Flanagan uses every tool a filmmaker can to scare his audience. He is unique in his ability to draw audiences in with likable characters and interesting stories. He then manipulates that attention in incredibly unnerving ways, hiding horrors throughout the frame and planting perfectly-timed jump scares.
‘The Twilight Zone’ (1959 – 1964) — “Where Is Everybody?”
With an opening narration as iconic as its imagery, Rod Serling‘s The Twilight Zone is completely intact from the start. “Where is Everybody?” establishes everything about the series that audiences would return to for decades to come.
A sense of dreadful isolation pervades this premiere episode. A man, unsure of his name or past, wanders helplessly through a deserted town, searching for clues and people. When he finds neither, viewers can’t help but feel his panic. Of course, like many great episodes of The Twilight Zone, the pilot’s ending recontextualizes the proceedings in a super scary way.
‘Slasher’ (2016 – ) — “An Eye for An Eye”
Here’s another under-seen streaming gem. Slasher is an anthology series that tells a new story about a masked killer each season. The first season, The Executioner, was made for Chiller before Netflix purchased the rights, and finally, Shudder, where the series currently resides.
This pilot again centers around a character returning to a childhood home years after a murder. Of course, viewers know the violence has only started; it’s right there in the title. What makes this one scary, though, is how the creators upend a lot of expectations of the slasher subgenre.
‘Hannibal’ (2013 – 2015) — “Apéritif”
“Apéritif” has the thankless task of reintroducing audiences to one of the most well-known boogeymen in movies and literature. Series-creator Bryan Fuller establishes this Hannibal Lecter as completely distinct from any we’d seen before, with Mads Mikkelsen‘s cannibalistic doctor both more refined and more menacing than prior depictions.
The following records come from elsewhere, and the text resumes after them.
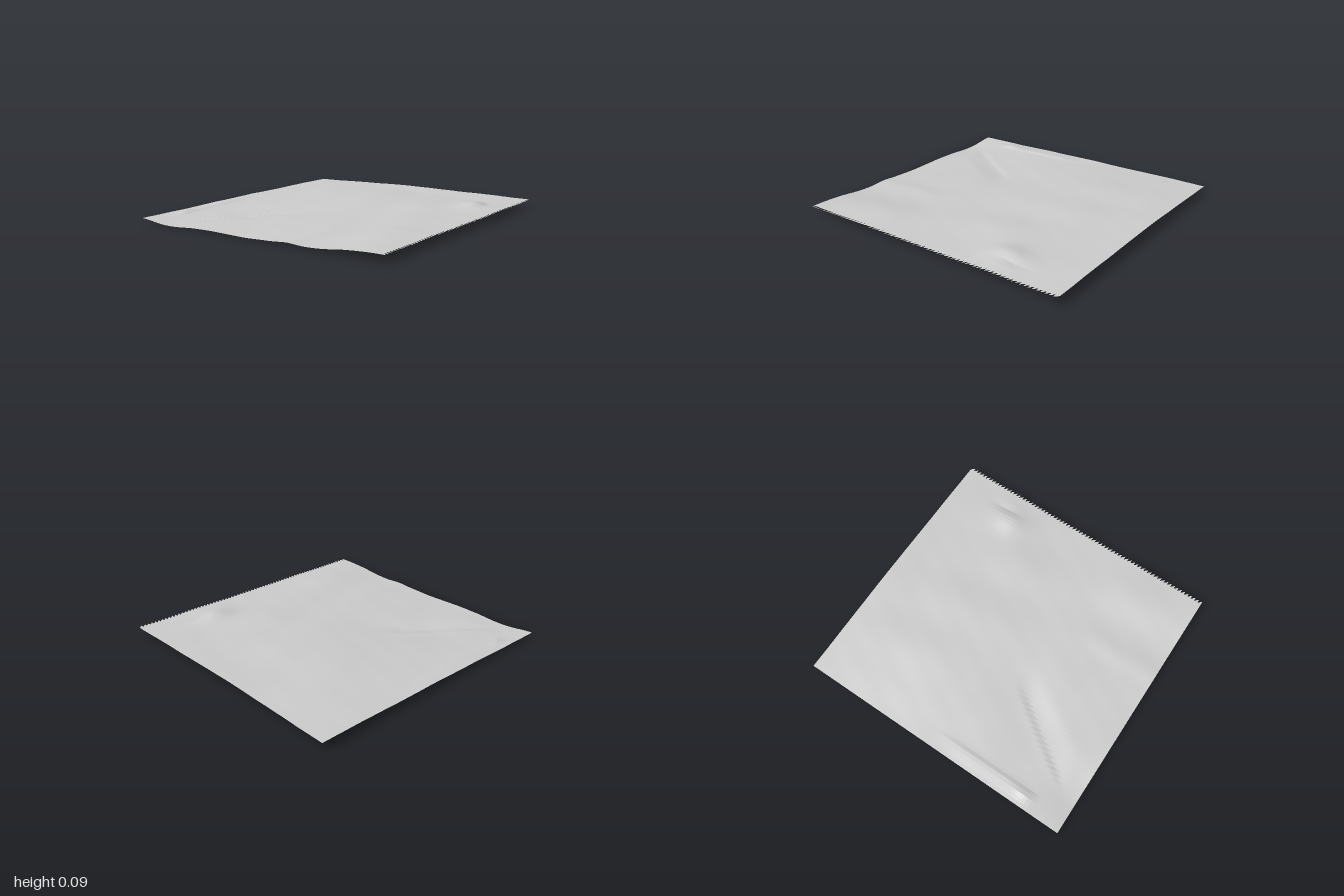
import * as THREE from 'three';

// Coarse heights in thousandths: rows run back to front, columns left to right in x
const H = [
  [30, 33, 38, 44, 50, 53, 56, 60, 60],
  [6, 20, 34, 45, 55, 61, 67, 69, 66],
  [18, 26, 25, 44, 60, 73, 80, 75, 71],
  [20, 30, 38, 42, 58, 74, 77, 73, 75],
  [17, 32, 44, 52, 66, 78, 82, 73, 77],
  [26, 34, 45, 53, 62, 70, 72, 67, 74],
  [25, 36, 47, 56, 66, 77, 73, 66, 72],
  [48, 60, 65, 60, 60, 64, 74, 67, 68],
  [56, 57, 58, 57, 56, 58, 62, 61, 63],
];
const COLS = 72, ROWS = 72, DEPTH = 0.96;

const clamp = THREE.MathUtils.clamp;
const smooth = THREE.MathUtils.smoothstep;
const bump = (x, z, cx, cz, rx, rz) => Math.exp(-(((x - cx) / rx) ** 2) - ((z - cz) / rz) ** 2);

// Catmull-Rom interpolation along one line of heights
function spline(values, t) {
  const i = Math.min(Math.floor(t), values.length - 2), f = t - i;
  const at = (k) => values[clamp(k, 0, values.length - 1)];
  const [a, b, c, d] = [at(i - 1), at(i), at(i + 1), at(i + 2)];
  return b + 0.5 * f * (c - a + f * (2 * a - 5 * b + 4 * c - d + f * (3 * (b - c) + d - a)));
}

function heightAt(x, z) {
  const u = clamp((x + 1) * 4, 0, 8), v = clamp((z / DEPTH + 1) * 4, 0, 8);
  let y = spline(H.map((row) => spline(row, u)), v) / 1000;
  // Gentle rolling ground
  y += 0.0014 * Math.sin(9 * x + 5 * z) * Math.sin(11 * z - 4 * x + 1);
  y += 0.0006 * Math.sin(23 * x - 13 * z) * Math.sin(19 * z + 7 * x);
  // Diagonal bank across the back left
  const across = z + 0.7 - 0.69 * (x + 0.85);
  const along = smooth(x, -0.9, -0.75) * (1 - smooth(x, -0.4, -0.2));
  y -= 0.008 * along * smooth(across, -0.02, 0.03) * (1 - smooth(across, 0.03, 0.25));
  // Cut along the back edge
  const cut = smooth(x, -0.8, -0.7) * (1 - smooth(x, -0.3, 0.1));
  y += 0.007 * cut * (1 - smooth(z, -0.85, -0.82)) * smooth(z, -0.96, -0.86);
  y += 0.008 * bump(x, z, -0.68, -0.88, 0.06, 0.025);
  // Shallow bank on the left
  y += 0.006 * (1 - smooth(x, -0.6, -0.3)) * bump(x, z, x, 0.3, 1, 0.08);
  // Mound with a steep step near the front
  y += 0.022 * bump(x, z, 0.5, 0.73, 0.11, 0.09);
  y -= 0.01 * bump(x, z, 0.57, 0.8, 0.1, 0.03);
  return y;
}

export function createModel() {
  const group = new THREE.Group();
  group.name = 'terrain';

  const positions = [], index = [];
  for (let r = 0; r <= ROWS; r++) {
    for (let c = 0; c <= COLS; c++) {
      const x = -1 + (2 * c) / COLS, z = -DEPTH + (2 * DEPTH * r) / ROWS;
      positions.push(x, heightAt(x, z), z);
    }
  }
  for (let r = 0; r < ROWS; r++) {
    for (let c = 0; c < COLS; c++) {
      const a = r * (COLS + 1) + c, b = a + COLS + 1;
      index.push(a, b, a + 1);
      // The front row keeps only half of each cell, leaving a saw-tooth edge
      if (r < ROWS - 1) index.push(a + 1, b, b + 1);
    }
  }

  const geometry = new THREE.BufferGeometry();
  geometry.setAttribute('position', new THREE.Float32BufferAttribute(positions, 3));
  geometry.setIndex(index);
  geometry.computeBoundingBox();
  geometry.translate(0, -geometry.boundingBox.min.y, 0);
  geometry.computeVertexNormals();

  const material = new THREE.MeshStandardMaterial({
    color: 0xcccccc, flatShading: true, side: THREE.DoubleSide,
  });
  material.name = 'light grey';
  const ground = new THREE.Mesh(geometry, material);
  ground.name = 'groundSurface';
  group.add(ground);
  return group;
}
There’s a chilling conflict beneath the surface of the show’s pilot episode. Dr. Lecter is so charming, and his mannerisms are so disarming that viewers risk falling for a deadly trap. Anyone familiar with Hannibal Lecter knows that beneath the allure is a taste for human flesh. Despite the danger, audiences slowly connect with the doctor, only to have that trust manipulated in increasingly disturbing ways.
KEEP READING: ‘Chucky’ and Six Other Slasher TV Series to Watch